Is it as simple – and as tragically reductive – as the fact she is a bi-racial woman? Though this is rarely ever outwardly expressed, we know this racism exists whether overtly – so much so that Prince Harry was, early on in their relationship, forced to issue a statement – or implicit; with snide and suggestive comments. Are we really so base a nation as to be irked by her race? In 2019? Probably. And that’s more than just distressing – it’s a damning indictment on where we stand as a country.
Perhaps it is just that she is different. Bi-racial yes, but also American, a former actress, older and – now here’s the clincher – independent.
If I’m honest, I think this is the reason. She has dared to stick her neck out; to open her own car doors, to (allegedly) run her own Instagram, to speak out of turn, break protocol – edit Vogue. This is what I believe has most shaken up the public; this foreign woman swooping in and rocking the boat. Meghan was not trained at ‘The Firm’ as the royal family is internally referred to. Unlike her sister-in-law Kate (and we could discuss the unfair binary and contest the press has made out of their relationship for years…) she had a rich, independent and comparatively private life before becoming a royal. Kate effectively tumbled straight from university- where she was dating a prince – to an engagement – to a prince. She was barely stretching into adulthood, barely growing into her voice, when it was – effectively- silenced, by the protocols and expectations of her new position. Meghan’s path was different. She joined ‘the firm’ in her late thirties. She is not used to having her every move both dictated and scrutinised. Though much has been made of her previous life as an actress, not even a die-hard Suits fan (hi there!) could tell you much about her before she became Prince Harry’s girlfriend. The level of global attention she receives now is unprecedented. She is still a private woman who has become, overnight, astronomically and life-falteringly public.

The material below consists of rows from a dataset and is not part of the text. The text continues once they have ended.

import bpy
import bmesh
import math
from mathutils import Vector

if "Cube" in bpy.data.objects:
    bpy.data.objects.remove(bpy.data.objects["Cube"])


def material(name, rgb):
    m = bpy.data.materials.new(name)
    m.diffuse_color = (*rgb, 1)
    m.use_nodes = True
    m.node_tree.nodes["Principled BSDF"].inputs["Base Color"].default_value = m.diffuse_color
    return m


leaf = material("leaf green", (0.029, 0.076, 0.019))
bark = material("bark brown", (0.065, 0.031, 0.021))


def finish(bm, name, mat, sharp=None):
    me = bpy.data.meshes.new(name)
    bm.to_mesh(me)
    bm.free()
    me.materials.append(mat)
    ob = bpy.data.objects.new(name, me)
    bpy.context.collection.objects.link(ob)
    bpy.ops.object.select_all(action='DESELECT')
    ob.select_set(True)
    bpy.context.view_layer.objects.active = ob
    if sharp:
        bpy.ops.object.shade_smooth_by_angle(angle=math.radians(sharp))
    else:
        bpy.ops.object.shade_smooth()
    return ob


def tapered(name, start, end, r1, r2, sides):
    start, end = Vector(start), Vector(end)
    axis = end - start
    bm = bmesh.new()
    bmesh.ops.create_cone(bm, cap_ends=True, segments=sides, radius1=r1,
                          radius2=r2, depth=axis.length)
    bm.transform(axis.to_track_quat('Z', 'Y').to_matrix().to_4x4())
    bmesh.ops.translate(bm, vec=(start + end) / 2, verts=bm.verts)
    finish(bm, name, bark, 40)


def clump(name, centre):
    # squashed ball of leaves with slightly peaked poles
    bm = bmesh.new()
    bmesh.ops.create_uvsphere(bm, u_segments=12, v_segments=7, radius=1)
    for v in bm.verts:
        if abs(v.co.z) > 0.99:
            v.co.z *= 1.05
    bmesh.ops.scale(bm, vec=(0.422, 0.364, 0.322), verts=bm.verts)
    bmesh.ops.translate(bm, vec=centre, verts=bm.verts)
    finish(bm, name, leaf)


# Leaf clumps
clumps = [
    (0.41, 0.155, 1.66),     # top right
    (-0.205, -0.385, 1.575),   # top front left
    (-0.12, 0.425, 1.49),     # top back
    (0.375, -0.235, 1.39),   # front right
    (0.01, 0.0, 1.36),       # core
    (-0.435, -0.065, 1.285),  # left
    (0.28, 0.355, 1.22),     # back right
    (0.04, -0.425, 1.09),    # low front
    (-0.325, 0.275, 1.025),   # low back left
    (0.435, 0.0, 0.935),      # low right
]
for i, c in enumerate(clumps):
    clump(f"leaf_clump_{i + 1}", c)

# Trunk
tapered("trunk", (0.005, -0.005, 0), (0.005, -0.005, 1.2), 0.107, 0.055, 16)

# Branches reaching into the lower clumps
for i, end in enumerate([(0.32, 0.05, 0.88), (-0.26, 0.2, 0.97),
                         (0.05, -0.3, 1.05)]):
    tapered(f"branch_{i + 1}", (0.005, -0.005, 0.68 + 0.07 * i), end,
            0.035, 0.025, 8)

Meghan is used to running her own life and her adjustment to the heavily-mediated and guarded life of royalty – and her resistance to being dictated to – is the crux of the problem. Put simply, Meghan is us. Meghan is every empowered woman out there who takes no BS, and will not be bossed around. She is the boss.

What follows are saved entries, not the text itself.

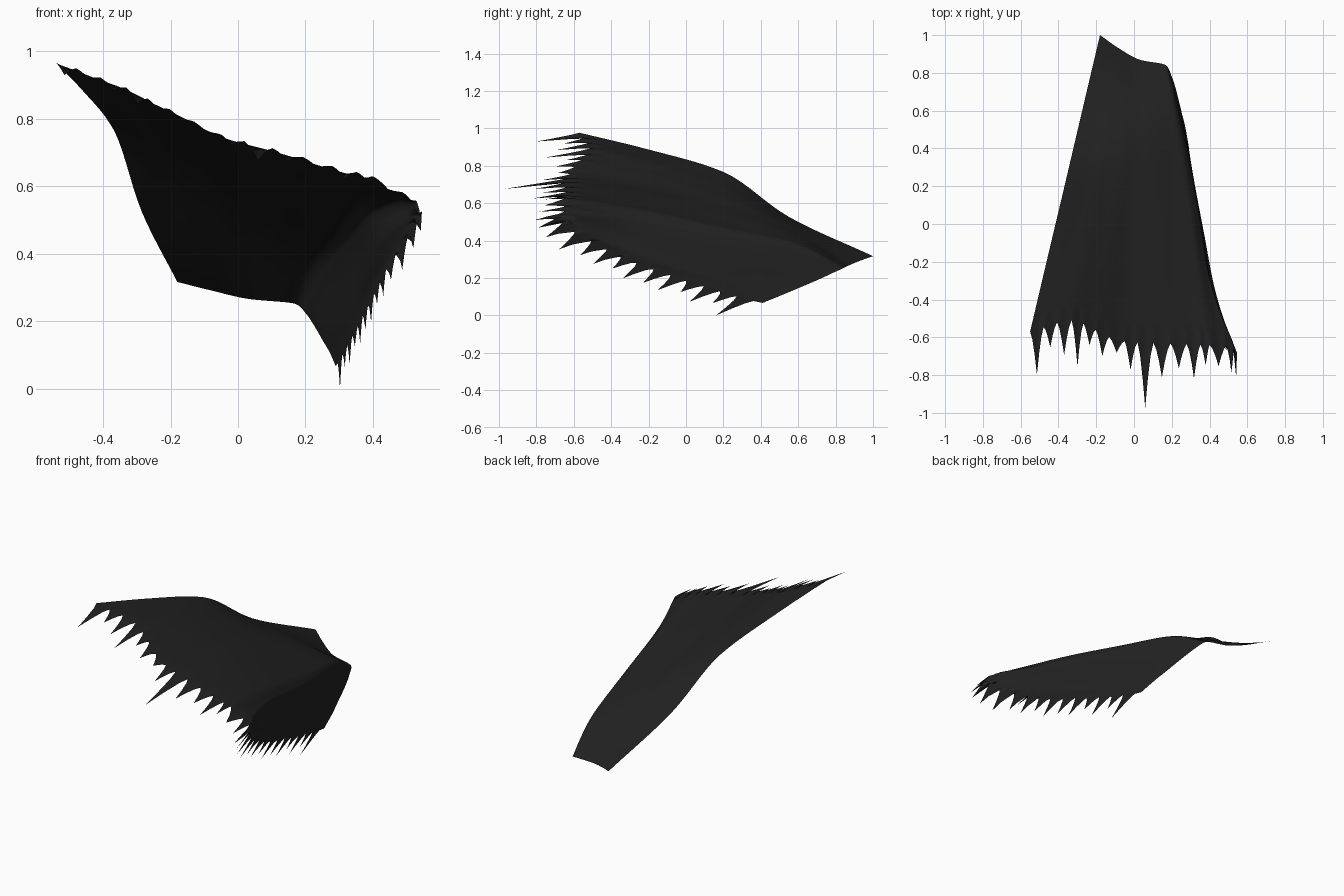
import bpy, bmesh, math

if "Cube" in bpy.data.objects:
    bpy.data.objects.remove(bpy.data.objects["Cube"])

# Strands of the cloth, each running from the collar edge to the hem
STRANDS = [
    [(-.18, 1, .32), (-.286, .55, .53), (-.368, .2, .77), (-.463, -.2, .89), (-.55, -.57, .98)],   # open edge
    [(-.08, .93, .295), (-.14, .53, .515), (-.2, .17, .70), (-.27, -.2, .82), (-.33, -.51, .895)],
    [(.03, .87, .27), (.02, .53, .475), (0, .17, .60), (-.03, -.22, .70), (-.05, -.62, .76)],
    [(.17, .84, .255), (.21, .6, .385), (.28, .2, .47), (.34, -.22, .56), (.40, -.64, .63)],        # fold
    [(.20, .78, .228), (.27, .45, .355), (.335, .1, .43), (.405, -.3, .505), (.53, -.65, .56)],
    [(.22, .72, .20), (.29, .38, .29), (.352, .03, .36), (.415, -.35, .44), (.545, -.68, .53)],     # front corner
    [(.255, .58, .14), (.345, .08, .25), (.44, -.42, .36)],                                         # hanging flap
    [(.27, .52, .115), (.355, .0, .19)],
    [(.29, .41, .07), (.295, .36, .08)],
]
# Tatters in each gap between strands, and their lengths
TEETH = [3, 4, 6, 2, 1, 4, 5, 4]
LENGTHS = [.24, .12, .18, .24, .1, .12, .07, .15, .345, .18, .13, .18, .11, .11, .14,
           .15, .13, .14, .15, .12, .13, .1, .14, .12, .13, .09, .14, .1, .18]
SEG, ROWS = 6, 28


def smooth_sample(pts, u):
    """Point on a curve through pts that never overshoots them; u in 0..1."""
    n = len(pts) - 1
    x = min(max(u, 0), 1) * n
    i = min(int(x), n - 1)
    f = x - i

    def slope(k, c):
        a = pts[k][c] - pts[k - 1][c] if k > 0 else None
        b = pts[k + 1][c] - pts[k][c] if k < n else None
        if a is None:
            return b
        if b is None:
            return a
        return 2 * a * b / (a + b) if a * b > 0 else 0

    out = []
    for c in range(3):
        p, q = pts[i][c], pts[i + 1][c]
        out.append((2*f**3 - 3*f*f + 1) * p + (f**3 - 2*f*f + f) * slope(i, c)
                   + (3*f*f - 2*f**3) * q + (f**3 - f*f) * slope(i + 1, c))
    return out


# Column positions: SEG columns per tatter, with its hem offset
columns, tooth = [], 0
for span, count in enumerate(TEETH):
    for k in range(count):
        for s in range(SEG):
            f = s / SEG
            t = (span + (k + f) / count) / len(TEETH)
            columns.append((t, LENGTHS[tooth] * (1 - abs(2 * f - 1)) ** 1.5))
        tooth += 1
columns.append((1.0, 0.0))

# Cloth sheet
bm = bmesh.new()
grid = []
for r in range(ROWS + 1):
    v = r / ROWS
    row_pts = [smooth_sample(strand, v) for strand in STRANDS]
    row = []
    for t, reach in columns:
        x, y, z = smooth_sample(row_pts, t)
        z += .004 * v * math.sin(t * 70) * math.sin(math.pi * t)   # faint ripples
        if r == ROWS:
            # front tatters point forward, flap tatters also droop
            droop = min(max((t - .5) / .2, 0), 1)
            y -= reach * (1 - .14 * droop)
            z -= reach * (.14 + .36 * droop)
        row.append(bm.verts.new((x, y, z)))
    grid.append(row)
for a, b in zip(grid, grid[1:]):
    for i in range(len(columns) - 1):
        bm.faces.new((a[i], b[i], b[i + 1], a[i + 1]))

# Rest on the ground
low = min(v.co.z for v in bm.verts)
for v in bm.verts:
    v.co.z -= low
for f in bm.faces:
    f.smooth = True

mesh = bpy.data.meshes.new("tattered_cape")
bm.to_mesh(mesh)
bm.free()
cape = bpy.data.objects.new("tattered_cape", mesh)
bpy.context.collection.objects.link(cape)

black = bpy.data.materials.new("black cloth")
black.diffuse_color = (.016, .016, .016, 1)
black.use_nodes = True
black.node_tree.nodes["Principled BSDF"].inputs["Base Color"].default_value = black.diffuse_color
mesh.materials.append(black)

That’s why – in the tightly curated world of our royal family; where toeing-the-line and biting your tongue is required – she’s being crucified. We seem to want her to be boring, to shut her mouth, to know her place. But that’s why, if we’re the proud feminists we are, we should be understanding and supporting her. Boring, quiet women seldom make history. We have, through Meghan, the potential to re-write what it means to be a princess; to make it a true reflection of modern womanhood we would be proud to show our daughters. It would be such a shame to miss that chance.
So long may you irritate me Meghan, I’ve got your back, and so does GLAMOUR.